Whether or not you think that more needs to be done to ensure that the tax code is more progressive (or whether you think it’s “unfairly” progressive by over-taxing the rich) is an interesting debate. And the recent report from Congressional Budget Office  about the distribution of tax breaks is only likely to add more fuel to the fire.
The Wealthy Benefit More for Tax Breaks
According to the CBO report, more than half of the $900 billion in tax breaks that are given out this year will go to the top 20% of households. The largest chunk of those savings go to the top 1% (or households with at least $327,000 in annual income), with those households receiving 17% of the total savings.
So, where do those tax breaks come from? And why do the richest households get access to them? A look at the breakdown offers some insight into the way that wealthy Americans handle their money .
First of all, the biggest tax benefit ($260 billion total) comes from the fact that employer-provided health insurance offers a tax deduction. This is something that many middle-class Americans  have access to as well. Where the wealthy start to pull way is when it comes to preferential treatment for dividends and capital gains ($160 billion) and contributions to retirement accounts ($140 billion). Also, the deductions for state and local taxes ($80 billion) and mortgage interest ($70 billion) are considered deductions that primarily benefit the top 20%. This is because many of those outside the top 20% don’t itemize their deductions, and therefore don’t get the benefit of these extra tax breaks.
Other tax breaks include contributions to charity ($40 billion), tax-free treatment of capital gains on assets transferred at death ($50 billion), tax-free Social Security benefits ($35 billion), earned-income credit ($60 billion), and child tax credit ($60 billion). Even though some of these tax breaks benefit middle-class and lower-income families, their relatively smaller amounts mean that the wealthy get the lion’s share of tax benefits.
Do the Wealthy Deserve the Tax Breaks?
Some argue that the wealth deserve these tax breaks. After all, the Tax Policy Center says that, in sheer numbers, the top 20% are responsible for 70% of federal tax revenue.
However, others point out that, even though some Americans might not pay federal income tax, they pay plenty of other taxes  (payroll taxes, which aren’t collected on income above $113,700 in 2013, are considered especially regressive by some) add up to mean that lower-income folks pay more of their income in total taxes than the wealthy.
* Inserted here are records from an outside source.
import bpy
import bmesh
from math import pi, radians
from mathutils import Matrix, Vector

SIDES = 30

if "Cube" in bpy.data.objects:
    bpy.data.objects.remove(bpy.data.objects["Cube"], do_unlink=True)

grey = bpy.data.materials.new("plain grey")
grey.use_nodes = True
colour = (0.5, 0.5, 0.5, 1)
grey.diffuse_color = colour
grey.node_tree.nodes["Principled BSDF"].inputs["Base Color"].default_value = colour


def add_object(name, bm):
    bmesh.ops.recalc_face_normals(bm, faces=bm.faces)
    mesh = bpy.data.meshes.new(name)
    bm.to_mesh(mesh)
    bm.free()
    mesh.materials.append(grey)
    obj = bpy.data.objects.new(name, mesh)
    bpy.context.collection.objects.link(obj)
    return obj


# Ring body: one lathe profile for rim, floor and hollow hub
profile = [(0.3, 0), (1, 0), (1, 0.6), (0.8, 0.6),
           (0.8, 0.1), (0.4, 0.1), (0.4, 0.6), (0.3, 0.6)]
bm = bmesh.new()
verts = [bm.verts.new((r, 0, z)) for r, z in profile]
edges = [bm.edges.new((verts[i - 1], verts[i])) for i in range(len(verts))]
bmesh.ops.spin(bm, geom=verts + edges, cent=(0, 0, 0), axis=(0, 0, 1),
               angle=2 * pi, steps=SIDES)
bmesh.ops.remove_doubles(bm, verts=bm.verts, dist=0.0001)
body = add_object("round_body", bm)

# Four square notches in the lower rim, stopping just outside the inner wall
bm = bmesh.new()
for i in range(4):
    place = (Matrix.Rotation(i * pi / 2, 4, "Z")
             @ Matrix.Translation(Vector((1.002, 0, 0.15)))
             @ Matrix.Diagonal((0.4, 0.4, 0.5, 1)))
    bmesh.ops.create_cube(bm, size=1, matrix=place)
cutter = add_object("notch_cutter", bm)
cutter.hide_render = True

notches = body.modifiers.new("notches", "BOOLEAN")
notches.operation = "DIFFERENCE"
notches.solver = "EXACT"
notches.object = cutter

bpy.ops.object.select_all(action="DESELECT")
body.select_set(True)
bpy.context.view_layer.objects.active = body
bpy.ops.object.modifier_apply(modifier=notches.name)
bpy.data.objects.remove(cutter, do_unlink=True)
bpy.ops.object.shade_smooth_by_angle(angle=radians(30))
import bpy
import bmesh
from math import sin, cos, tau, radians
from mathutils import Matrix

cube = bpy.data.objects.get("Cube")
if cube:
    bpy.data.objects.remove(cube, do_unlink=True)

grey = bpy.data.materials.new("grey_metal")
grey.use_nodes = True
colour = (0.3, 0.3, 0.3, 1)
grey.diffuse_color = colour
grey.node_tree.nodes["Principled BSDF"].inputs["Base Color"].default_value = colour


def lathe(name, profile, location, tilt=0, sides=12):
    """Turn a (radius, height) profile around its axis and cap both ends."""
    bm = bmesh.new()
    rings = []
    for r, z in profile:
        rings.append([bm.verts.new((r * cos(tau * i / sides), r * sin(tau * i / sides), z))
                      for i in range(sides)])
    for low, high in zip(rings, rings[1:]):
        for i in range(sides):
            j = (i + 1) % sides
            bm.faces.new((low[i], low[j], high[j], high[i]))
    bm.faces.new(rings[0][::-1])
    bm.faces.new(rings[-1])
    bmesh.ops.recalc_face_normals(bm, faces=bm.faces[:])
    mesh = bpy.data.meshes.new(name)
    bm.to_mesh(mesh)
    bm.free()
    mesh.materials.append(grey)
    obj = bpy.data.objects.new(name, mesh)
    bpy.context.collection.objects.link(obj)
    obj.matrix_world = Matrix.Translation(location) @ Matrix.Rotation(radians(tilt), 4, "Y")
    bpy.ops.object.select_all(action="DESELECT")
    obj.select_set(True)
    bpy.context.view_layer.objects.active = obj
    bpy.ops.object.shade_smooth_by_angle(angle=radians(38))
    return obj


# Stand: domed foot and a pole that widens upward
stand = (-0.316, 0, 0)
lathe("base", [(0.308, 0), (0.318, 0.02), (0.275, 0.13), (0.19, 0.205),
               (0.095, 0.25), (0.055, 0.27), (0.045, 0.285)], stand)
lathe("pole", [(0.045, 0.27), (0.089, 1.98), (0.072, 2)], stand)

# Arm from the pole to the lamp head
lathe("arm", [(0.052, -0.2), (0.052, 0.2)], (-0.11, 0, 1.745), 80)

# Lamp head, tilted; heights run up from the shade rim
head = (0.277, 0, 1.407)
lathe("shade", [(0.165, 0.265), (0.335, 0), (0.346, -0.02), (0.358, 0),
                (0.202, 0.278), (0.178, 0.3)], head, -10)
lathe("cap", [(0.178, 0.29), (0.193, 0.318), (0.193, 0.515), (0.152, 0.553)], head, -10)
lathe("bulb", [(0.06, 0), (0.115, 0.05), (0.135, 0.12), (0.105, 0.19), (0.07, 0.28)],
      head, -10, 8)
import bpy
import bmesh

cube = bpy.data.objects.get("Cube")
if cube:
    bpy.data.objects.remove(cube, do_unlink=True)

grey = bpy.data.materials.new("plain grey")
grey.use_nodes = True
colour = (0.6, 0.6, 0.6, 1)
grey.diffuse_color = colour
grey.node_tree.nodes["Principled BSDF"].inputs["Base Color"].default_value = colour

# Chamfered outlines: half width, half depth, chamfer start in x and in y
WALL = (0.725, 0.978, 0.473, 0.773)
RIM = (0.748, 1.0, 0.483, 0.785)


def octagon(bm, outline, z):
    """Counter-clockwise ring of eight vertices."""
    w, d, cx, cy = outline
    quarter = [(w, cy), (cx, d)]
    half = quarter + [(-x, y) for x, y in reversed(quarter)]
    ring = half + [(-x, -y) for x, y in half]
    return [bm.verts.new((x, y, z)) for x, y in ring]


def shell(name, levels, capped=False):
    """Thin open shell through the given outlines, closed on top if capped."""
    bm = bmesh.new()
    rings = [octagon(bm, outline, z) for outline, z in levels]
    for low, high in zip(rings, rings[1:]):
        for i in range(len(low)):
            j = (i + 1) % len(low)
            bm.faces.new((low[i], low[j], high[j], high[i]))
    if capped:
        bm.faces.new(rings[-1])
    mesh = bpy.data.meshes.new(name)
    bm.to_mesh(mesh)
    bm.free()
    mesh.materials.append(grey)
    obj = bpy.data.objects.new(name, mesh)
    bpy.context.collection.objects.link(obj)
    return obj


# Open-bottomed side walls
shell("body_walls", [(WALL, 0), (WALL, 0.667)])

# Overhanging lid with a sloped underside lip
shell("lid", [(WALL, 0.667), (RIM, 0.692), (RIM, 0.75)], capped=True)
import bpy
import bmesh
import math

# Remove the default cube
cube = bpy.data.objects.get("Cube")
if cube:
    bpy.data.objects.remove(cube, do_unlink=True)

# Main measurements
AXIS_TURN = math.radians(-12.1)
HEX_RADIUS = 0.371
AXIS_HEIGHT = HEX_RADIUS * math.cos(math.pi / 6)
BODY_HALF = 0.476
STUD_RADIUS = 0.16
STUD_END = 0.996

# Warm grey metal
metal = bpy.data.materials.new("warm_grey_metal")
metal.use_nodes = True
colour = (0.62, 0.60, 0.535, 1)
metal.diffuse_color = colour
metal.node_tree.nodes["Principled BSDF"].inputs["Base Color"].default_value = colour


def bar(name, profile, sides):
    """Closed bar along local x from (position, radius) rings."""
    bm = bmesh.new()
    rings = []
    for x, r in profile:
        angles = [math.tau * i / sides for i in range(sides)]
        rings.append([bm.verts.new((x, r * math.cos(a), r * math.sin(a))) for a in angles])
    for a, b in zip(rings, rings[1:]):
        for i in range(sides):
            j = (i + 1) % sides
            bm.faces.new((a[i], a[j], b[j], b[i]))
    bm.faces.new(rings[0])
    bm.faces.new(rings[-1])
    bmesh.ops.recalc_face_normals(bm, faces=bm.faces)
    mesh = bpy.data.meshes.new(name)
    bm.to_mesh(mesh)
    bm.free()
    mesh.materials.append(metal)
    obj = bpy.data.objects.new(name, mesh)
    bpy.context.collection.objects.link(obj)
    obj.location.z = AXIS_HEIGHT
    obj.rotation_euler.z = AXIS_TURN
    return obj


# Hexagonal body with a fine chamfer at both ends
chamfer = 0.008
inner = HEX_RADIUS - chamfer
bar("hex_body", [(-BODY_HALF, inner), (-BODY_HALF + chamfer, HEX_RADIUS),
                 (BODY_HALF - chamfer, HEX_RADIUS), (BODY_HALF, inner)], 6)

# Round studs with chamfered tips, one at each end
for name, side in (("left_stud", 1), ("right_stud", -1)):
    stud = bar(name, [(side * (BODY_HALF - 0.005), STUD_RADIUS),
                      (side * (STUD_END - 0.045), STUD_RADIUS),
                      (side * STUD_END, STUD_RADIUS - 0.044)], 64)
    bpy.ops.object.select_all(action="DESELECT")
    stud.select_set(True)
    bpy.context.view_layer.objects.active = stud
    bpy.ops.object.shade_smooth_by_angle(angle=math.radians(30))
According to the Institute on Taxation and Economic Policy, the botton 20% of taxpayers end up paying 12.3% of their incomes in state and local taxes — even though they may not pay federal income tax. The top 20% pay 7.9% of their incomes in state and local taxes by contrast.
By the time payroll taxes, and state and local taxes are added in, some believe that it basically evens out in terms of what the wealthy end up paying vs. what the rest of Americans end up paying when it comes down to it.
All of these calculations include assumptions and averages, though, and there are always questions about who’s doing the math, and how the math is adjusted.
What do you think? Do the 20% deserve these tax breaks? Or should some of these tax breaks be eliminated at a certain income threshold?
(Photo: Tax Credits )